Never-Trump Republicans have always worried about the president’s takeover of the GOP, but now they’re expressing concern that he’s exposed their life’s work as a lie.
A new book by political scientists Robert Saldin and Steven Teles examines the 2016 election’s effects on Republican elites, who were shocked that former reality TV host Donald Trump scooped up low-information voters as more traditional candidates like Ted Cruz and Jeb Bush competed for high-information voters, according to The Bulwark.
“To buy into Trump,” said GOP strategist Stuart Stevens, “you have to believe that the essence of what the Republican Party stood for — personal responsibility, embracing of legal immigration, character counts, strong on Russia — you have to believe that all of that was just a marketing slogan and it didn’t mean anything—any more than, we say, ‘Chevrolet’s the heartbeat of America.’”
Stevens said that has proved “every critic of the Republican Party right.”
“[Those critics] said the Republican Party really didn’t care about people, that it wasn’t a party that was inclusive,” he added. “Just go down the list — ‘doesn’t respect women.’ He’s made all that true, and he made all the wrong people right.”
Saldin and Teles, whose new book Never Trump: The Revolt of the Conservative Elites, argue that right-wing elites are essential to sustaining democracy by restraining and marginalizing extremists on their own side and persuading liberals or independents.

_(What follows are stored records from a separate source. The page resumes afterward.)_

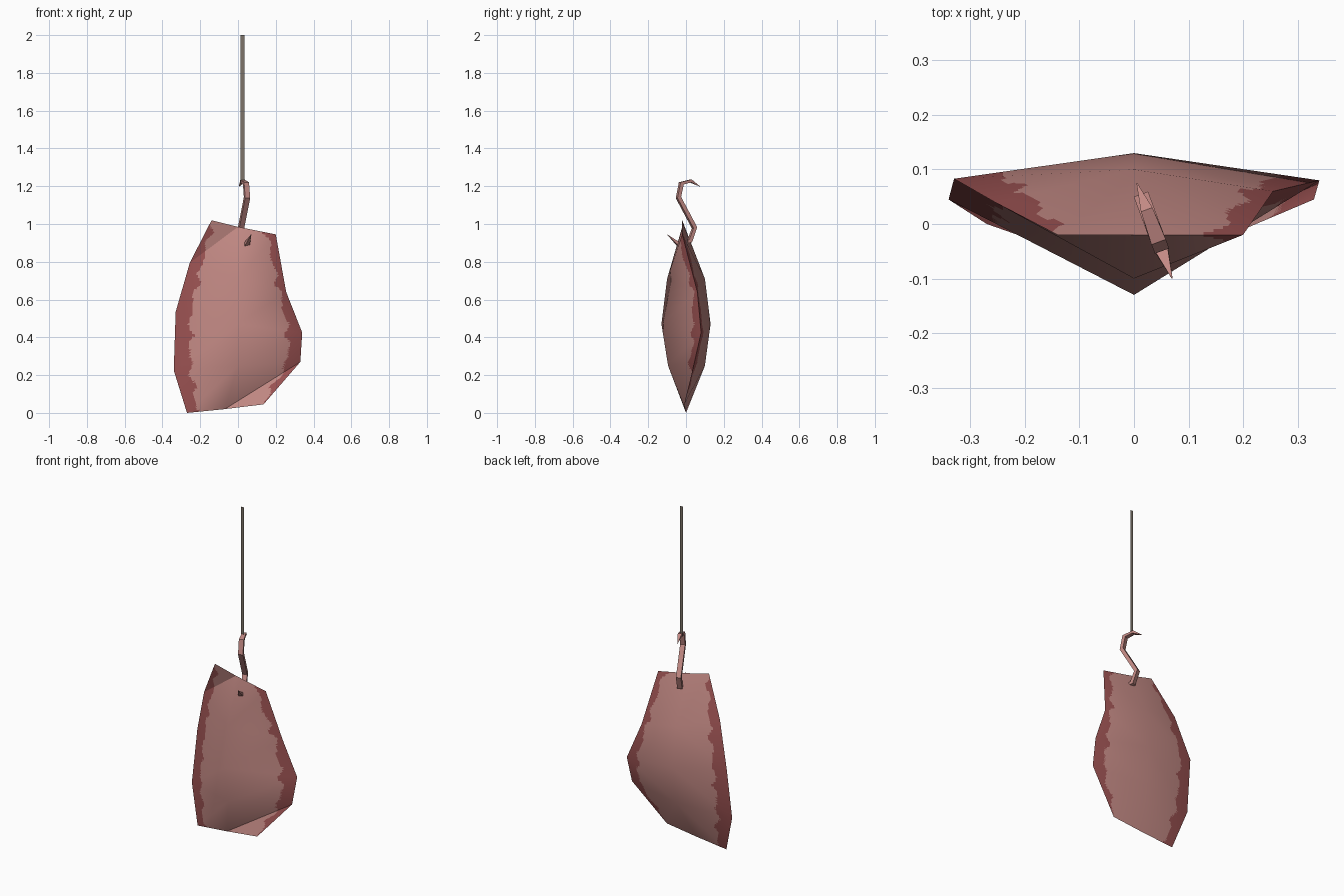
import bpy
import math
from mathutils import Vector

if "Cube" in bpy.data.objects:
    bpy.data.objects.remove(bpy.data.objects["Cube"], do_unlink=True)


def material(name, color):
    mat = bpy.data.materials.new(name)
    mat.use_nodes = True
    rgba = (*color, 1)
    mat.diffuse_color = rgba
    bsdf = mat.node_tree.nodes["Principled BSDF"]
    bsdf.inputs["Base Color"].default_value = rgba
    bsdf.inputs["Roughness"].default_value = 0.8
    return mat


def add_object(name, verts, faces, mats):
    mesh = bpy.data.meshes.new(name)
    mesh.from_pydata(verts, [], faces)
    for m in mats:
        mesh.materials.append(m)
    obj = bpy.data.objects.new(name, mesh)
    bpy.context.collection.objects.link(obj)
    return obj


pink = material("pink_meat", (0.54, 0.25, 0.23))
red = material("dark_red_rim", (0.33, 0.085, 0.085))
grey = material("rope_grey", (0.20, 0.17, 0.14))

# Slab outline: left and right rims, front and back ridges, end midpoints
P = {
    "L0": (-.27, 0, 0), "L1": (-.34, .045, .225), "L2": (-.33, .083, .535),
    "L3": (-.255, .04, .795), "L4": (-.14, -.02, 1.02),
    "R0": (.135, -.01, .045), "R1": (.33, .045, .27), "R2": (.34, .08, .425),
    "R3": (.255, .06, .64), "R4": (.2, -.02, .945),
    "F1": (0, -.095, .25), "F2": (0, -.13, .47), "F3": (0, -.10, .71),
    "B1": (0, .10, .25), "B2": (0, .13, .47), "B3": (0, .10, .71),
    "M0": (-.07, -.005, .02), "M4": (0, -.02, .985),
}
P = {k: Vector(v) for k, v in P.items()}

# Each patch is shaded smoothly on its own, with creases between patches
FRONT = ("L0M0F1 L0F1L1 L1F1F2 L1F2L2 L2F2F3 L2F3L3 L3F3M4 "
         "M0R1F1 F1R1R2 F1R2F2 F2R2R3 F2R3F3 F3R3R4 F3R4M4")
BACK = ("L0M0B1 L0B1L1 L1B1B2 L1B2L2 L2B2B3 L2B3L3 L3B3L4 L4B3M4 "
        "M0R0B1 R0R1B1 B1R1R2 B1R2B2 B2R2R3 B2R3B3 B3R3R4 B3R4M4")
PATCHES = [(FRONT, -1), ("L3M4L4", -1), ("M0R0R1", -1), (BACK, 1)]

# Inner limits of the dark rim as (height, x)
LEFT_RIM = [(0, -.21), (.225, -.25), (.535, -.25), (.795, -.19), (1.02, -.13)]
RIGHT_RIM = [(.045, .13), (.27, .26), (.425, .265), (.64, .22), (.945, .15)]


def lookup(table, z):
    z = min(max(z, table[0][0]), table[-1][0])
    for (z0, x0), (z1, x1) in zip(table, table[1:]):
        if z <= z1:
            return x0 + (x1 - x0) * (z - z0) / (z1 - z0)


def is_rim(p):
    scallop = .025 * abs(math.sin(p.z * 23)) + .006 * math.sin(p.z * 71) - .015
    return (p.x < lookup(LEFT_RIM, p.z) - scallop
            or p.x > lookup(RIGHT_RIM, p.z) + scallop)


def build_slab(n=22):
    verts, normals, faces = [], [], []
    for text, side in PATCHES:
        tris = []
        smooth = {}
        for word in text.split():
            keys = [word[0:2], word[2:4], word[4:6]]
            a, b, c = (P[k] for k in keys)
            normal = (b - a).cross(c - a)
            if normal.y * side < 0:
                keys.reverse()
                normal = -normal
            tris.append(keys)
            for k in keys:
                smooth[k] = smooth.get(k, Vector()) + normal
        for k in smooth:
            smooth[k].normalize()
        # Fine grid on every flat triangle so the rim can be scalloped
        for ka, kb, kc in tris:
            index = {}
            for i in range(n + 1):
                for j in range(n + 1 - i):
                    u, v = i / n, j / n
                    w = 1 - u - v
                    index[i, j] = len(verts)
                    verts.append(P[ka] * w + P[kb] * u + P[kc] * v)
                    nor = smooth[ka] * w + smooth[kb] * u + smooth[kc] * v
                    normals.append(nor.normalized())
            for i in range(n):
                for j in range(n - i):
                    faces.append((index[i, j], index[i + 1, j], index[i, j + 1]))
                    if i + j < n - 1:
                        faces.append((index[i + 1, j], index[i + 1, j + 1],
                                      index[i, j + 1]))
    slab = add_object("meat_slab", verts, faces, [pink, red])
    for poly in slab.data.polygons:
        poly.use_smooth = True
        poly.material_index = int(is_rim(poly.center))
    slab.data.normals_split_custom_set_from_vertices(normals)


build_slab()


# Hook: a tapered four-sided bar swept along an S in a slanted upright plane
def build_hook():
    path = [(.075, 1.198, .05), (.025, 1.228, .8), (-.025, 1.215, 1),
            (-.04, 1.14, 1), (.045, .98, 1), (.02, .91, 1),
            (-.04, .893, 1), (-.10, .945, .05)]
    along = Vector((-.37, 1, 0))
    across = Vector((1, .37, 0)).normalized()
    up = Vector((0, 0, 1))
    flat = [Vector((y, z)) for y, z, s in path]
    verts, faces = [], []
    for i, (y, z, size) in enumerate(path):
        before = flat[max(i - 1, 0)]
        after = flat[min(i + 1, len(flat) - 1)]
        d = (after - before).normalized()
        side = (along * -d.y + up * d.x) * .01 * size
        wide = across * .014 * size
        centre = Vector((.033, 0, 0)) + along * y + up * z
        verts += [centre + side + wide, centre + side - wide,
                  centre - side - wide, centre - side + wide]
    for r in range(len(path) - 1):
        for k in range(4):
            a, b = r * 4 + k, r * 4 + (k + 1) % 4
            faces.append((a, b, b + 4, a + 4))
    last = len(verts) - 4
    faces += [(3, 2, 1, 0), tuple(range(last, last + 4))]
    add_object("hook", verts, faces, [pink])


build_hook()

# Rope: a flat upright ribbon
add_object("rope", [(.014, .01, 1.215), (.034, .01, 1.215),
                    (.034, .01, 2), (.014, .01, 2)], [(0, 1, 2, 3)], [grey])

“This physical and social proximity can make them highly oppositional to liberalism,” the authors wrote, “but they also draw their sustenance and friendship networks from within generally liberal institutions and wish to preserve, while also comprehensively reforming, them.”
However, according to Saldin and Teles, some of those same never-Trump elites are just now beginning to recognize their own roles in promoting or ignoring the demonization of liberals over the past three decades, which helped give rise to extreme polarization and provided a safe space for racist extremists in their movement.
“It wasn’t entirely just with Trump,” said conservative columnist Mona Charen. “It had started before then, it started with the Trayvon Martin thing. [That made me] realize that racism wasn’t as fringey a phenomenon as I had thought it was. I thought it was just in the fever swamps — but I don’t think that anymore.”
Saldin and Teles noted that never-Trumpers had minimized or denied the extremism within their party until they could blame the president.
“The enthusiastic response that Trump’s cruelty, racism, and misogyny generated in a large part of the party base lent support to charges that those inclinations were in fact baked into the party’s DNA,” they wrote.